Five things you should know about the Linux
cal command. There are
many, many, more features listed in the man page but these are the
ones you should know.
cal command appeared in 1973 in what was called “Version 5
AT&T UNIX”. Linux and macOS (and all *BSD systems) have very
different clones. Check the man page for details.
1. The default is the current month
Run it with no parameters and you get the current month, with today’s date highlighted.
cal -3 shows last and next month too.
-3 flag shows last, current, and next month. This is typically
how I run it. It gives a broad overview and is faster than switching
to my browser, opening Google Calendar, and clicking around.
cal -y shows the entire year
You can see the entire year with the
cal x y shows a month x of year y
I never seem to remember which comes first, the month or the year. If you know of a good mnemonic device to help remember, please post in the comments.
My mother always told me that I was born on a Monday and would sing the nursery rhyme. Here’s how you can verify that I’m really “fair of face”:
cal x shows year x
Given a single numeric paremeter,
cal shows the entire year. So,
cal 2021 shows (as of this writing) next year’s calendar.
Cal is very literal.
cal 21 shows the year 21, not the year 2021.
5. September 2, 1752 is not a bug.
A common trick to play on people is to tell them that you found a bug in and show them September, 1752.
That’s the month that England switched from the Julian to Gregorian Calendar. The two calendars were out of sync by 10 days.
Different countries switched on different months.
ncal (“new cal”)
knows when different countries changed. Russia didn’t change until
ncal on FreeBSD, macOS, and other BSD-derived systems.
ncal are hard links to the same binary. The
binary looks to see which name was used. If it is run as

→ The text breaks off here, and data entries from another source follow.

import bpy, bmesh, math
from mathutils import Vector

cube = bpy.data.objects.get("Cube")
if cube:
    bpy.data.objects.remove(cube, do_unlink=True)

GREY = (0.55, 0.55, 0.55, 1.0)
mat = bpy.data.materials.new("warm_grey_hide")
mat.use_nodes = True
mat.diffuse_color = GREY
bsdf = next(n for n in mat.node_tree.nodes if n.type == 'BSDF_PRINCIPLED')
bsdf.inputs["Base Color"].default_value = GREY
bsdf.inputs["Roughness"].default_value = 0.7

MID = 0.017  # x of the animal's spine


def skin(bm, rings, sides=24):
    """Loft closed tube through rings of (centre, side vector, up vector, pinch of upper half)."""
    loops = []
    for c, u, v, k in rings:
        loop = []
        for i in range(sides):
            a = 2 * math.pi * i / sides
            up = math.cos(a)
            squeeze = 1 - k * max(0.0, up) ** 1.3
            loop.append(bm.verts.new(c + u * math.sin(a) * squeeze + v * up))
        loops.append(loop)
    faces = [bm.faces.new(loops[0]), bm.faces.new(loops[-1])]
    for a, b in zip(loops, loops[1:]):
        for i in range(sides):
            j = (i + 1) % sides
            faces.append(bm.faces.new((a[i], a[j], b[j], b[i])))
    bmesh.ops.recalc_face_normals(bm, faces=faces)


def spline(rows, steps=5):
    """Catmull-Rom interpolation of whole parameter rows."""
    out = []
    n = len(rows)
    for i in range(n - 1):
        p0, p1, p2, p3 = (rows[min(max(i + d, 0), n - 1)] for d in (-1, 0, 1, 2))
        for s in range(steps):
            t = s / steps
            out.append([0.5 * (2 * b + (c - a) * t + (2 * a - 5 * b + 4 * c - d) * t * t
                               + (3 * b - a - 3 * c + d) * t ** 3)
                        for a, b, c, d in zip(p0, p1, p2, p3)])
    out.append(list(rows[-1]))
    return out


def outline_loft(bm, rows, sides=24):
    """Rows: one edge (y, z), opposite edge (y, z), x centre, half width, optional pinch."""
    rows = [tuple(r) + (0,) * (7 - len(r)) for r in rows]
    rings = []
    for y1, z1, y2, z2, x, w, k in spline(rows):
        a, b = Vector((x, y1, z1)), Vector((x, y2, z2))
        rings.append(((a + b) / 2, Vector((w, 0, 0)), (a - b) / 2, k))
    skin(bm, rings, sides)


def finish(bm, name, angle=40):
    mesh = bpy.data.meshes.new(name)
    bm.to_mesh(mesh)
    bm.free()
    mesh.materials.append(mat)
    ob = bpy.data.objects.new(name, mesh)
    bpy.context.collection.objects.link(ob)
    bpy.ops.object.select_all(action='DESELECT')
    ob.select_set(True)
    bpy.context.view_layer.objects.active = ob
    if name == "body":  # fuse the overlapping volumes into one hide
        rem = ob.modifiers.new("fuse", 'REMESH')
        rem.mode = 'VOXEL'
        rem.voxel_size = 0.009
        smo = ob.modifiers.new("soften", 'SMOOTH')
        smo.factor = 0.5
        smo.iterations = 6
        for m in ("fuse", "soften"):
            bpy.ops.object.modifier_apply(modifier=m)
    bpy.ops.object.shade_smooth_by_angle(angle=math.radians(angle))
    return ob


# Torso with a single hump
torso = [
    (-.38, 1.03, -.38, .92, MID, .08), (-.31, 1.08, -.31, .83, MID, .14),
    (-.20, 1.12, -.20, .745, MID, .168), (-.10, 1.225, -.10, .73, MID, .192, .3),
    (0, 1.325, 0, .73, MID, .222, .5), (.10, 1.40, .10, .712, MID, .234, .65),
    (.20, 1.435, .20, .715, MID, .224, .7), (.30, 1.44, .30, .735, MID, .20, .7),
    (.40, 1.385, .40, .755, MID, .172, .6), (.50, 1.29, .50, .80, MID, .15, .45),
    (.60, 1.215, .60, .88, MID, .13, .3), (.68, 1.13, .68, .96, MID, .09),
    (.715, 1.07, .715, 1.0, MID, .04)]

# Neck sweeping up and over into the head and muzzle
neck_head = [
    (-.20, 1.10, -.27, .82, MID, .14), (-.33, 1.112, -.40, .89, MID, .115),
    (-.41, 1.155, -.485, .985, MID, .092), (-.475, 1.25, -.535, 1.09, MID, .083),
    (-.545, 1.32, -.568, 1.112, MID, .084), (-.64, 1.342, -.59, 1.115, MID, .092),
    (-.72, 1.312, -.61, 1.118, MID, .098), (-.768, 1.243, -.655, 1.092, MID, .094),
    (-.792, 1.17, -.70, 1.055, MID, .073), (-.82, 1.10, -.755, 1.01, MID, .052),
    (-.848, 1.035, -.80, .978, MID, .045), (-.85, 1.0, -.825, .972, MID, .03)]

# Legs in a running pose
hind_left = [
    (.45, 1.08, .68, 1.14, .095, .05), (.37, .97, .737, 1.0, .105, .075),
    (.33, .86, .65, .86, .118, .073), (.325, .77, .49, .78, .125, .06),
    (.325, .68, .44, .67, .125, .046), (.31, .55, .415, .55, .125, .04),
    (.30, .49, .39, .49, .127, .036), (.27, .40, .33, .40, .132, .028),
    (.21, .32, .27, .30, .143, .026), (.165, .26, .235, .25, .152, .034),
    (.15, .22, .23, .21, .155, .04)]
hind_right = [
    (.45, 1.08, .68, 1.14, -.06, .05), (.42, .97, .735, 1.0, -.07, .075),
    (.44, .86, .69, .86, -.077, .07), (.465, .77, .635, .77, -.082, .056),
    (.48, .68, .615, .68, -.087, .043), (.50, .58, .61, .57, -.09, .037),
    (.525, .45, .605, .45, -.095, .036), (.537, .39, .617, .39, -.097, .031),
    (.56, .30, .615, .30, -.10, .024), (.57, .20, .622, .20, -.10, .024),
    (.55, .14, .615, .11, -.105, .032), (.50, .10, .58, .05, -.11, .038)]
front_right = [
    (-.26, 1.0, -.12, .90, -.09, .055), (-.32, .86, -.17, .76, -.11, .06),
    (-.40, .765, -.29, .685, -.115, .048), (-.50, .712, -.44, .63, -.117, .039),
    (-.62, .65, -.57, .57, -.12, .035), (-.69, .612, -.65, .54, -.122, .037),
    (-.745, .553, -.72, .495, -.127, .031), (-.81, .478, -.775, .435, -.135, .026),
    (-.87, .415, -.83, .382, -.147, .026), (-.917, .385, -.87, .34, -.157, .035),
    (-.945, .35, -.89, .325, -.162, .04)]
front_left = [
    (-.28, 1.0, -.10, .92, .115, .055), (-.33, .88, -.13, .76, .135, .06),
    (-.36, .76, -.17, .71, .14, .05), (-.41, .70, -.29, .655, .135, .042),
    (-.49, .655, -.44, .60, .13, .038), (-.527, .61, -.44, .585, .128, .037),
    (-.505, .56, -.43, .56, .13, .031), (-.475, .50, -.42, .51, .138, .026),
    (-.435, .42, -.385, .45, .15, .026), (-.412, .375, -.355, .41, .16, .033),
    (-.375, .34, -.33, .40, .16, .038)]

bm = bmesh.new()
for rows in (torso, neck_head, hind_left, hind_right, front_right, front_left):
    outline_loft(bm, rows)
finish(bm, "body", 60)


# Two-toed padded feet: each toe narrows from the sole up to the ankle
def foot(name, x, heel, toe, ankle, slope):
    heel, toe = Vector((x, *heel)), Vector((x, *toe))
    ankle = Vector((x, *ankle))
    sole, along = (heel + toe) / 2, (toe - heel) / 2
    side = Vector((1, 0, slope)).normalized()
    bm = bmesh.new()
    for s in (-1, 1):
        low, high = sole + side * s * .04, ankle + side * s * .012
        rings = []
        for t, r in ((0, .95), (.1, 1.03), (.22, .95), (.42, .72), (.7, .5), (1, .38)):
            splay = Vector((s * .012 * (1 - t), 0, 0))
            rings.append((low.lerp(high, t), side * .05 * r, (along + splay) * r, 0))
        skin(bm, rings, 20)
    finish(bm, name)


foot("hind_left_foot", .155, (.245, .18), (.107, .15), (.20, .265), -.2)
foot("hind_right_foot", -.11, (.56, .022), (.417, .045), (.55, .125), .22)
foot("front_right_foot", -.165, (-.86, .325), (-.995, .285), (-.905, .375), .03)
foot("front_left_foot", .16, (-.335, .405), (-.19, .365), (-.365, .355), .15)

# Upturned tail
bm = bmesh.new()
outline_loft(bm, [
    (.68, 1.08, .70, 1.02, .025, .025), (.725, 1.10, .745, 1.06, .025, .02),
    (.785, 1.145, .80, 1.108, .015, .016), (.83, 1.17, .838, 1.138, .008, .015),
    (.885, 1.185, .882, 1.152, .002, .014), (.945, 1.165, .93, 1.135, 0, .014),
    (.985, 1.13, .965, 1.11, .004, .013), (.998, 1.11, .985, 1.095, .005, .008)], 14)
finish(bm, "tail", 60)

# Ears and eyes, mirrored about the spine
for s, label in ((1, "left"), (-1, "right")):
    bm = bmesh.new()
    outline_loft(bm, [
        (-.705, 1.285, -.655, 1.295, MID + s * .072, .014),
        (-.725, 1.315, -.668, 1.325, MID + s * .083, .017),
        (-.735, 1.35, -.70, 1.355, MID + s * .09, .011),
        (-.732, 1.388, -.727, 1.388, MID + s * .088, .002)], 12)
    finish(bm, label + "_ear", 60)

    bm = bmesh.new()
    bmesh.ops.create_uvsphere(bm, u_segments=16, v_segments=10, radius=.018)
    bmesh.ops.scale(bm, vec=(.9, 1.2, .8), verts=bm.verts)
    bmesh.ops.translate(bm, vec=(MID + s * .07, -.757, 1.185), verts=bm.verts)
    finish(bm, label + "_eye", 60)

tries to be backwards compatible with the original Unix command. When
it is run as
ncal it offers more formats and options.